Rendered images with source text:
....
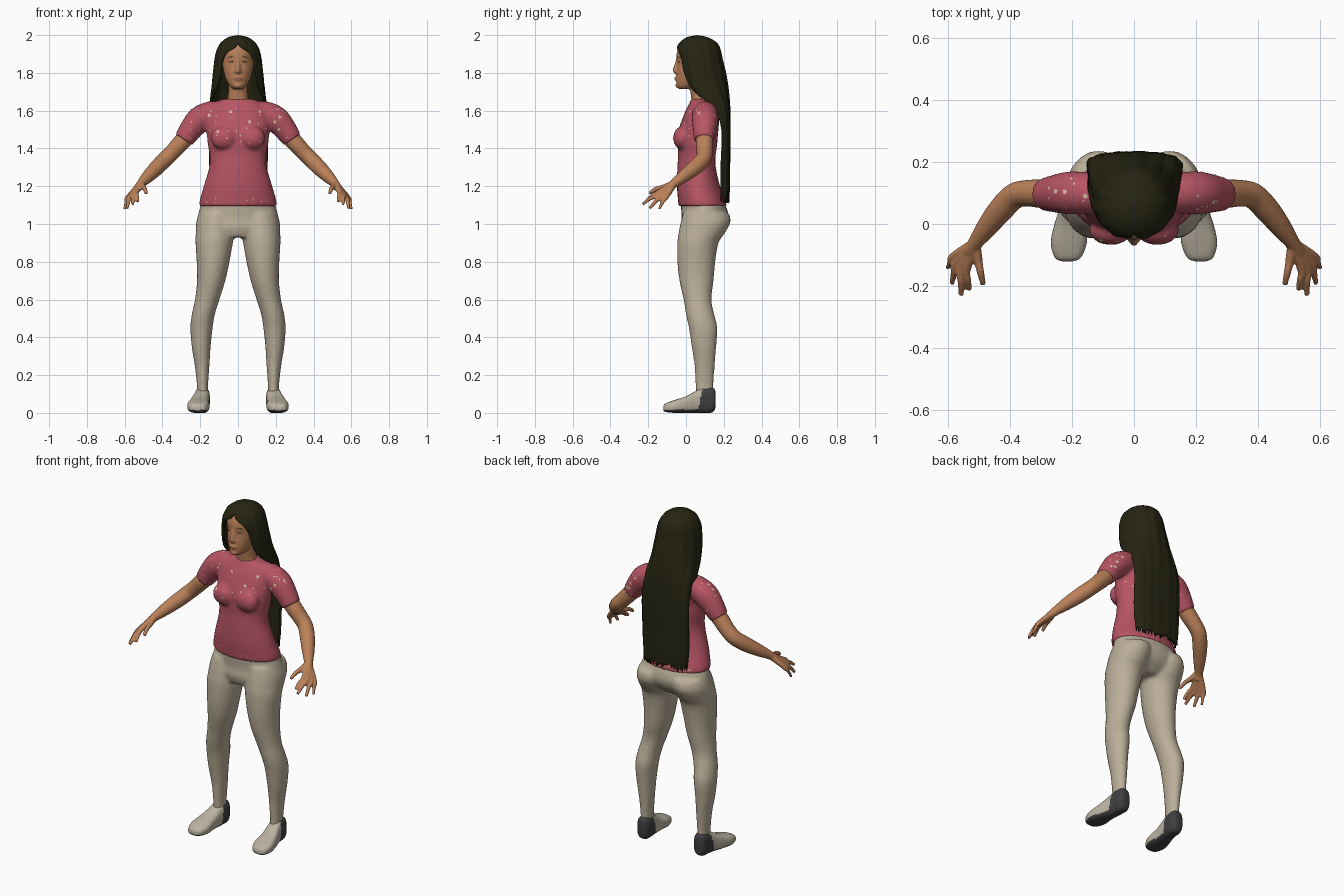
import bpy, bmesh, math, random
from mathutils import Vector, Matrix
from mathutils.bvhtree import BVHTree

random.seed(4)
cube = bpy.data.objects.get("Cube")
if cube:
    bpy.data.objects.remove(cube, do_unlink=True)


def material(name, r, g, b):
    m = bpy.data.materials.new(name)
    m.use_nodes = True
    m.diffuse_color = (r, g, b, 1)
    bsdf = m.node_tree.nodes["Principled BSDF"]
    bsdf.inputs["Base Color"].default_value = (r, g, b, 1)
    bsdf.inputs["Roughness"].default_value = 0.8
    return m


SKIN = material("skin", .50, .22, .10)
SHIRT = material("rose shirt", .47, .09, .125)
CREAM = material("cream print", .72, .52, .38)
PANTS = material("beige trousers", .50, .43, .32)
SHOE = material("pale shoe", .50, .45, .36)
DARK = material("dark grey sole", .05, .05, .054)
HAIR = material("black brown hair", .019, .018, .006)
LIPS = material("lips", .36, .12, .075)


def spline(rows, steps):
    """Catmull-Rom interpolation through tuples of numbers."""
    out = []
    for i in range(len(rows) - 1):
        quad = rows[max(i - 1, 0)], rows[i], rows[i + 1], rows[min(i + 2, len(rows) - 1)]
        for k in range(steps):
            t = k / steps
            out.append([.5 * (2*b + (c - a)*t + (2*a - 5*b + 4*c - d)*t*t + (3*b - a - 3*c + d)*t**3)
                        for a, b, c, d in zip(*quad)])
    return out + [list(rows[-1])]


def skin_rings(bm, rings, closed=True):
    rings = [[bm.verts.new(p) for p in ring] for ring in rings]
    n = len(rings[0])
    for lo, hi in zip(rings, rings[1:]):
        for j in range(n if closed else n - 1):
            k = (j + 1) % n
            bm.faces.new((lo[j], lo[k], hi[k], hi[j]))
    if closed:
        bm.faces.new(rings[0])
        bm.faces.new(rings[-1])


def circle(n=28):
    return [(math.cos(math.tau * i / n), math.sin(math.tau * i / n)) for i in range(n)]


def stack(bm, rows, side=1):
    """Horizontal oval sections: z, centre x, half width, front y, back y."""
    skin_rings(bm, [[(side * (cx + w * c), (f + b) / 2 + (b - f) / 2 * s, z) for c, s in circle()]
                    for z, cx, w, f, b in spline(rows, 4)])


def tube(bm, rows, side=1):
    """Round sections along a path: x, y, z, radius."""
    rows = spline(rows, 4)
    rings = []
    for i, row in enumerate(rows):
        p = Vector(row[:3])
        axis = Vector(rows[min(i + 1, len(rows) - 1)][:3]) - Vector(rows[max(i - 1, 0)][:3])
        u = axis.cross(Vector((0.3, 1, 0.2))).normalized()
        v = axis.cross(u).normalized()
        ring = [p + row[3] * (u * c + v * s) for c, s in circle(16)]
        rings.append([(side * q.x, q.y, q.z) for q in ring])
    skin_rings(bm, rings)


def ball(bm, centre, size):
    bmesh.ops.create_uvsphere(bm, u_segments=20, v_segments=12, radius=1,
                              matrix=Matrix.Translation(centre) @ Matrix.Diagonal((*size, 1)))


def finish(name, bm, mats, voxel=0, smooth=4, rule=None, recalc=True):
    if recalc:
        bmesh.ops.recalc_face_normals(bm, faces=bm.faces)
    for f in bm.faces:
        f.smooth = True
        if rule:
            f.material_index = rule(f.calc_center_median())
    mesh = bpy.data.meshes.new(name)
    bm.to_mesh(mesh)
    bm.free()
    for m in mats:
        mesh.materials.append(m)
    obj = bpy.data.objects.new(name, mesh)
    bpy.context.scene.collection.objects.link(obj)
    if voxel:
        # Blend overlapping volumes into one smooth skin
        mod = obj.modifiers.new("blend", "REMESH")
        mod.mode, mod.voxel_size, mod.use_smooth_shade = "VOXEL", voxel, True
        mod = obj.modifiers.new("soften", "SMOOTH")
        mod.factor, mod.iterations = .5, smooth
    return obj


def surface(obj):
    bpy.context.view_layer.update()
    return BVHTree.FromObject(obj, bpy.context.evaluated_depsgraph_get())


# Head, nose, mouth and neck
bm = bmesh.new()
stack(bm, [(1.715, 0, .025, -.038, .03), (1.73, 0, .043, -.05, .06), (1.76, 0, .062, -.051, .10),
           (1.80, 0, .075, -.051, .13), (1.85, 0, .083, -.047, .15), (1.90, 0, .083, -.05, .155),
           (1.94, 0, .07, -.036, .14), (1.965, 0, .045, 0, .11)])
stack(bm, [(1.60, 0, .075, .02, .14), (1.65, 0, .06, .028, .135), (1.69, 0, .052, .024, .13),
           (1.76, 0, .052, .015, .13)])
tube(bm, [(0, -.042, 1.88, .010), (0, -.050, 1.845, .010), (0, -.060, 1.815, .012), (0, -.052, 1.803, .010)])
ball(bm, (0, -.046, 1.77), (.024, .014, .014))
ball(bm, (0, -.042, 1.733), (.022, .014, .014))
for s in (-1, 1):
    ball(bm, (s * .011, -.052, 1.808), (.009, .010, .008))
head = finish("head", bm, [SKIN], .006, 3)

# Painted face plates laid on the head
face = surface(head)


def face_patch(name, spots, mat):
    bm = bmesh.new()
    for x, z, w, h, tilt in spots:
        def put(px, pz):
            hit = face.ray_cast(Vector((px, -1, pz)), Vector((0, 1, 0)))[0]
            return bm.verts.new((px, (hit.y if hit else -.04) - .002, pz))
        mid = put(x, z)
        rim = [put(x + w * c, z + h * s + tilt * w * c) for c, s in circle(14)]
        for i in range(14):
            bm.faces.new((mid, rim[i], rim[(i + 1) % 14]))
    finish(name, bm, [mat])


face_patch("eyes", [(s * .036, 1.858, .014, .0035, -s * .1) for s in (-1, 1)], HAIR)
face_patch("eyebrows", [(s * .038, 1.884, .018, .0022, -s * .1) for s in (-1, 1)], HAIR)
face_patch("lips", [(0, 1.772, .022, .006, 0)], LIPS)

# Shirt: torso, bust and short sleeves
bm = bmesh.new()
stack(bm, [(1.095, 0, .207, -.040, .217), (1.13, 0, .202, -.043, .207), (1.2, 0, .182, -.048, .18),
           (1.3, 0, .153, -.046, .158), (1.36, 0, .150, -.042, .157), (1.42, 0, .160, -.044, .165),
           (1.48, 0, .166, -.044, .17), (1.54, 0, .172, -.026, .175), (1.6, 0, .165, -.002, .172),
           (1.64, 0, .125, .018, .155), (1.662, 0, .08, .026, .14)])
for s in (-1, 1):
    ball(bm, (s * .075, -.020, 1.455), (.07, .048, .062))
    tube(bm, [(.09, .095, 1.592, .06), (.15, .1, 1.582, .067), (.205, .1, 1.552, .070),
              (.25, .098, 1.50, .062), (.288, .095, 1.445, .053)], s)
shirt = finish("shirt", bm, [SHIRT], .009, 5)

# Printed flowers: thin star plates laid on the shirt
cloth = surface(shirt)
bm = bmesh.new()


def flower(origin, direction, size):
    hit, normal = cloth.ray_cast(Vector(origin), Vector(direction))[:2]
    if hit is None:
        return
    if normal.dot(Vector(direction)) > 0:
        normal = -normal
    turn = normal.to_track_quat("Z", "Y")
    star = [hit + normal * .002 + turn @ Vector((c, s, 0)) * size * (1 if i % 2 else .6)
            for i, (c, s) in enumerate(circle(10))]
    bm.faces.new([bm.verts.new(p) for p in star])


for row in range(6):
    for col in range(-5, 6):
        x = col * .052 + random.uniform(-.015, .015)
        z = 1.43 + row * .034 + random.uniform(-.01, .01)
        size = random.choice((.004, .005, .006, .011))
        if random.random() < .75:
            flower((x, -1, z), (0, 1, 0), size)
        if random.random() < .55:
            flower((x, .21, z), (0, -1, 0), size)
for i in range(14):
    s = 1 if i % 2 else -1
    flower((s * random.uniform(.15, .29), random.uniform(.05, .15), 2), (0, 0, -1), random.choice((.005, .01)))
    flower((random.uniform(-.17, .17), s, random.uniform(1.11, 1.14)), (0, -s, 0), .005)
finish("shirt_print", bm, [CREAM], recalc=False)

# Trousers: hips and two legs
bm = bmesh.new()
stack(bm, [(1.13, 0, .188, -.028, .195), (1.08, 0, .204, -.026, .217), (1.03, 0, .216, -.024, .226),
           (.98, 0, .215, -.030, .205), (.93, 0, .14, -.015, .15)])
for s in (-1, 1):
    stack(bm, [(1.06, .11, .095, -.015, .228), (1.01, .116, .105, -.028, .236), (.95, .122, .102, -.04, .205),
               (.9, .126, .099, -.046, .172), (.8, .132, .087, -.046, .155), (.7, .142, .075, -.035, .146),
               (.6, .163, .065, -.013, .135), (.52, .184, .061, 0, .15), (.45, .193, .059, .015, .166),
               (.35, .195, .050, .03, .160), (.25, .19, .039, .045, .152), (.15, .188, .030, .05, .146),
               (.09, .188, .030, .052, .144)], s)
finish("trousers", bm, [PANTS], .01, 5)

# Shoes: pale upper, dark heel and sole
LEN = [(-.12, .214, .018, .012, .034), (-.108, .213, .042, .005, .050), (-.06, .21, .058, 0, .068),
       (0, .205, .051, 0, .088), (.05, .196, .044, 0, .115), (.09, .19, .041, 0, .133),
       (.13, .188, .038, 0, .135), (.15, .188, .030, .012, .128), (.156, .188, .018, .03, .11)]


def boxy(v):
    return math.copysign(abs(v) ** .7, v)


for side, label in ((1, "left"), (-1, "right")):
    bm = bmesh.new()
    skin_rings(bm, [[(side * (cx + w * boxy(c)), y, (lo + hi) / 2 + (hi - lo) / 2 * boxy(s)) for c, s in circle(32)]
                    for y, cx, w, lo, hi in spline(LEN, 5)])
    finish(label + "_shoe", bm, [SHOE, DARK],
           rule=lambda c: 1 if c.z < .017 or c.y > .075 + .2 * (c.z - .06) else 0)

# Arms with hands and fingers
WRIST = (.512, -.062, 1.215, .024)
FINGERS = [((.54, -.148, 1.165, .014), (.53, -.212, 1.118, .008)),
           ((.557, -.14, 1.155, .015), (.557, -.23, 1.105, .008)),
           ((.572, -.125, 1.146, .014), (.587, -.192, 1.083, .008)),
           ((.583, -.105, 1.141, .013), (.6, -.142, 1.078, .007)),
           ((.502, -.118, 1.195, .015), (.486, -.195, 1.163, .009))]
for side, label in ((1, "left"), (-1, "right")):
    bm = bmesh.new()
    tube(bm, [(.24, .1, 1.50, .045), (.3, .098, 1.432, .046), (.345, .099, 1.383, .043),
              (.385, .09, 1.343, .042), (.43, .045, 1.298, .041), (.475, -.012, 1.253, .034), WRIST,
              (.53, -.09, 1.19, .022)], side)
    for knuckle, tip in FINGERS:
        mid = [(a + b) / 2 for a, b in zip(knuckle, tip)]
        mid[2] += .008
        tube(bm, [WRIST[:3] + (.018,), knuckle, mid, tip], side)
    finish(label + "_arm", bm, [SKIN], .005, 3)

# Long hair: arcs open at the face, narrowing to a sheet down the back
# z, half width, centre y, front depth, back depth, half angle, squareness
ARCS = [(1.995, 0, .06, 0, 0, 180, 1), (1.985, .048, .06, .05, .05, 180, 1), (1.96, .084, .055, .082, .10, 180, 1),
        (1.935, .101, .055, .098, .117, 170, 1), (1.91, .111, .055, .104, .125, 150, 1),
        (1.87, .119, .055, .10, .133, 138, 1), (1.80, .127, .06, .095, .145, 134, .95),
        (1.73, .134, .075, .085, .142, 128, .85), (1.68, .140, .10, .07, .123, 115, .7),
        (1.62, .146, .13, .04, .098, 90, .55), (1.5, .151, .17, .02, .060, 85, .5),
        (1.3, .150, .165, .02, .063, 85, .5), (1.2, .146, .165, .02, .062, 85, .5),
        (1.11, .138, .17, .02, .054, 85, .5)]
COLS = 72
jag = [random.uniform(0, .04) for _ in range(COLS + 1)]
rings = []
for z, w, cy, front, back, half, square in spline(ARCS, 5):
    ring = []
    for j in range(COLS + 1):
        a = math.radians(min(half, 180)) * (2 * j / COLS - 1)
        ripple = 1 + .014 * math.sin(a * 14) + .008 * math.sin(a * 31) * math.cos(a / 2)
        c = math.cos(a)
        depth = back * max(c, 0) ** square if c > 0 else front * c
        ring.append((w * math.sin(a) * ripple, cy + depth * ripple, z + jag[j] * max(0, (1.2 - z) / .09)))
    rings.append(ring)
bm = bmesh.new()
skin_rings(bm, rings, closed=False)
bmesh.ops.remove_doubles(bm, verts=bm.verts, dist=.0003)
hair = finish("hair", bm, [HAIR])
shell = hair.modifiers.new("thickness", "SOLIDIFY")
shell.thickness, shell.offset = .010, 0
....
**Exercise requirements:** Find each line in the records holding the string "LIPS" and show it.

**Exercise solution:**
LIPS = material("lips", .36, .12, .075)
face_patch("lips", [(0, 1.772, .022, .006, 0)], LIPS)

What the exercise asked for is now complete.